I’ve been thinking a lot about restaurant chips lately. Namely, the potato chips that a restaurant takes the time to make from scratch.
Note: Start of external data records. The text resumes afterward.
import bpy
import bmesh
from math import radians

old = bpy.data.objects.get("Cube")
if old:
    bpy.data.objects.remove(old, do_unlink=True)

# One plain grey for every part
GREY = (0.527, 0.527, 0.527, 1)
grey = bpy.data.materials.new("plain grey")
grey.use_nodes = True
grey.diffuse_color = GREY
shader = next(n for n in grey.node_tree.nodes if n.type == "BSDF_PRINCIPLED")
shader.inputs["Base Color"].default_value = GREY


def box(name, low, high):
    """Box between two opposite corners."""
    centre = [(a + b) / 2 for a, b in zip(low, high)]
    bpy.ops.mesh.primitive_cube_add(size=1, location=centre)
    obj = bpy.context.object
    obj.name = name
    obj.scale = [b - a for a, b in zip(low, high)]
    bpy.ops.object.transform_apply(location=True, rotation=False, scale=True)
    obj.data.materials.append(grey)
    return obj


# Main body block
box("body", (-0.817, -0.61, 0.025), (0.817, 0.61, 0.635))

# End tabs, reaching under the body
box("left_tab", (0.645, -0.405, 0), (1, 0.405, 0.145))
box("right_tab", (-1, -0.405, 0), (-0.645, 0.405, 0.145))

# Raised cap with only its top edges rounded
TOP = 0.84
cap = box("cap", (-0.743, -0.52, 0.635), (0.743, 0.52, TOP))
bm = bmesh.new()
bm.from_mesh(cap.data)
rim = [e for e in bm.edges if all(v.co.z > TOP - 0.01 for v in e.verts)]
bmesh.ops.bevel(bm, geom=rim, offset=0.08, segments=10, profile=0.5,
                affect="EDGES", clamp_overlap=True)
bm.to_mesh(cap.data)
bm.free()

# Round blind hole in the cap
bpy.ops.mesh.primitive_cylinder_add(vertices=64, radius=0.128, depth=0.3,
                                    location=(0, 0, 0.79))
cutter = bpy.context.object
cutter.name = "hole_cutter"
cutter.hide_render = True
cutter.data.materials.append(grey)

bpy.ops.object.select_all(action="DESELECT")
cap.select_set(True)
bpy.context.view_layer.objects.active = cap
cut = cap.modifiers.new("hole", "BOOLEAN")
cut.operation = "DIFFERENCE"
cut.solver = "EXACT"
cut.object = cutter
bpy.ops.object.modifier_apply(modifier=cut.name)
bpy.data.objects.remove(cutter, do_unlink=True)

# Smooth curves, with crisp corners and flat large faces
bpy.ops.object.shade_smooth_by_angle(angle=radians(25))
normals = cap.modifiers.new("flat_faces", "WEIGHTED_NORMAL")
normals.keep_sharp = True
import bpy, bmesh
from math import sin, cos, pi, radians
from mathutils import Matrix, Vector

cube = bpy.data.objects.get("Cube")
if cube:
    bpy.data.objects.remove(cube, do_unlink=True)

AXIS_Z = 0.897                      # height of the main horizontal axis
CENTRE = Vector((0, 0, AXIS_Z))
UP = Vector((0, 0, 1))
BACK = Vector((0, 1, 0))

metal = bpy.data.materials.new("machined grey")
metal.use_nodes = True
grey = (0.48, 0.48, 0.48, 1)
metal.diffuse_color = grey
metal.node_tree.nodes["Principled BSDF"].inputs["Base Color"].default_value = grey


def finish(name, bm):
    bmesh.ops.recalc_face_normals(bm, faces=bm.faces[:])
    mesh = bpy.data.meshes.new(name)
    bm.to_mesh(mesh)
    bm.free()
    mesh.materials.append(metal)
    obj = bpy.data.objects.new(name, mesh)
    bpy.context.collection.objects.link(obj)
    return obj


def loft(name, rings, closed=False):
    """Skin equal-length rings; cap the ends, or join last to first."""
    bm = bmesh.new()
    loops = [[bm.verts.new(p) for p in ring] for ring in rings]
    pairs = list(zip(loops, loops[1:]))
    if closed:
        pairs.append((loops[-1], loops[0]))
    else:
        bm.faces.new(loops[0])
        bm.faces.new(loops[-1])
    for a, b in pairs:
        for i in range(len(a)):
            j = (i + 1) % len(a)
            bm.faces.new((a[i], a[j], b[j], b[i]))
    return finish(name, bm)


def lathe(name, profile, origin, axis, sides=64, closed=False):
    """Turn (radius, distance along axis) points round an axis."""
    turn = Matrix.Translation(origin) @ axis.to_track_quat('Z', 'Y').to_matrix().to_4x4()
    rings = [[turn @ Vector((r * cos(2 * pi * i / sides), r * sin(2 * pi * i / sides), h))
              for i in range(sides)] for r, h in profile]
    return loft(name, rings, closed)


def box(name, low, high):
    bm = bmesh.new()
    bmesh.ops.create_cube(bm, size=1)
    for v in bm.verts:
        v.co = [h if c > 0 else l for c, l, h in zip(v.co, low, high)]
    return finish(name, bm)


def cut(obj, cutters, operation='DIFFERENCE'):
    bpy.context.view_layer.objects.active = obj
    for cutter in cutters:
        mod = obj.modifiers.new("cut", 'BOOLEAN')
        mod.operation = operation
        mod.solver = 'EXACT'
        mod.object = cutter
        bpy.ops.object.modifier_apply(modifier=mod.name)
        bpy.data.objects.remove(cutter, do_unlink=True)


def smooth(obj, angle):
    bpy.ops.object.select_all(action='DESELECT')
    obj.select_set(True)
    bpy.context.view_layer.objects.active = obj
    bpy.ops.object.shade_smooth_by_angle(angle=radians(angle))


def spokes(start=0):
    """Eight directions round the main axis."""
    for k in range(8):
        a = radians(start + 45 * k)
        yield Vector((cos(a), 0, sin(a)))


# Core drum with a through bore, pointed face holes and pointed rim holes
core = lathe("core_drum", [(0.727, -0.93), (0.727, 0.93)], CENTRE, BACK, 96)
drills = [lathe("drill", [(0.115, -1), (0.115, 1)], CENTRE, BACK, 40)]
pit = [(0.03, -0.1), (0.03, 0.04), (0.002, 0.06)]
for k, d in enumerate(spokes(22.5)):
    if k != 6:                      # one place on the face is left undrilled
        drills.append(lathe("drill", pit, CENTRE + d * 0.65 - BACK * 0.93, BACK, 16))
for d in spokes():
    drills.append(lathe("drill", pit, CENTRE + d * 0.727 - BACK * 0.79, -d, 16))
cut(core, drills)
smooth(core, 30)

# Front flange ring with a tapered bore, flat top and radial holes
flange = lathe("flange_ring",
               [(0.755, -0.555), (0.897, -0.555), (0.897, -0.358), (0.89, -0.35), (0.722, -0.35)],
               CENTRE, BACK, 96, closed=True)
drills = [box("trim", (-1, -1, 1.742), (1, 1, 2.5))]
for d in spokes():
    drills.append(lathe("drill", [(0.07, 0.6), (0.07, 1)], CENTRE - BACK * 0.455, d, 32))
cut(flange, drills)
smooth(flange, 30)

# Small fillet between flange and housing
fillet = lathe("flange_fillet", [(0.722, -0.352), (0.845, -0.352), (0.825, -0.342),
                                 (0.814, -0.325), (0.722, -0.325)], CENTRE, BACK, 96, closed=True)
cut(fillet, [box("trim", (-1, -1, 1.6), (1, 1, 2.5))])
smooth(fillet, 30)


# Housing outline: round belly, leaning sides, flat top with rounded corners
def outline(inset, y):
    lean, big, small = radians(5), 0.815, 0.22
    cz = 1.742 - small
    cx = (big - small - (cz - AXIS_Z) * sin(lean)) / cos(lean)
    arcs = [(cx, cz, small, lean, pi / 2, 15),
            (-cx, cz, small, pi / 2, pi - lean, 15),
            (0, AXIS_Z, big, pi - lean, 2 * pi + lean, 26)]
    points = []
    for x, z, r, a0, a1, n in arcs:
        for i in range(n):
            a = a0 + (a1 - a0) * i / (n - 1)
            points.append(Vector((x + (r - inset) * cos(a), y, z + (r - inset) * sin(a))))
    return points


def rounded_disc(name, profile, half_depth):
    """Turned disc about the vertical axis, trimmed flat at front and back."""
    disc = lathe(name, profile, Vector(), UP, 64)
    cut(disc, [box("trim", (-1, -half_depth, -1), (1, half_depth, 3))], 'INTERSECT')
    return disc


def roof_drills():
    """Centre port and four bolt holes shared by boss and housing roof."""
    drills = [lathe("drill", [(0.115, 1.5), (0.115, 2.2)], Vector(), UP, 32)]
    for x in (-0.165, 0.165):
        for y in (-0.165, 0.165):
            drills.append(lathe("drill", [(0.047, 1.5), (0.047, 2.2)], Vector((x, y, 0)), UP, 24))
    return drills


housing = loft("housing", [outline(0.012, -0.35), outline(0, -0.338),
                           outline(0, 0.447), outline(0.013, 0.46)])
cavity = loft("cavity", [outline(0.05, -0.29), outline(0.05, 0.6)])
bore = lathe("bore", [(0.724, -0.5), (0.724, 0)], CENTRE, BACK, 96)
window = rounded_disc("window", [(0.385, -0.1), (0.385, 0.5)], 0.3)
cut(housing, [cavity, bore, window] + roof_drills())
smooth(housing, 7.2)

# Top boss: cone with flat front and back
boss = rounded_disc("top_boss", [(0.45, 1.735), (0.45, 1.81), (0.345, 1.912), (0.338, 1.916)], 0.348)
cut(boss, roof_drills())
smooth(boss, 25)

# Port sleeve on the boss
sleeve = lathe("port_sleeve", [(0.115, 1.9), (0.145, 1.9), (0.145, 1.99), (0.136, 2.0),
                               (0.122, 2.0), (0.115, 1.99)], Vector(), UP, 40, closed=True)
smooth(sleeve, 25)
In the late 1800s, all potato chips were restaurant chips. About a decade ago, I happened to be in Saratoga Springs, NY for the summer, and I learned from a restaurant server that the potato chip’s apocryphal originator was a local chef by the name of George Speck. Other accounts credit their invention to his coworker and sister, Katie Speck Wicks, who might have accidentally dropped a thin slice of potato in a hot fryer while prepping in the kitchen. Either way, the siblings had a hit on their hands: Saratoga Springs was rife with restaurant chips from the 1850s on. With the invention of moisture-proof cellophane in 1927, potato chips became easily transportable and set off on the road to become the ubiquitous snacks we know today.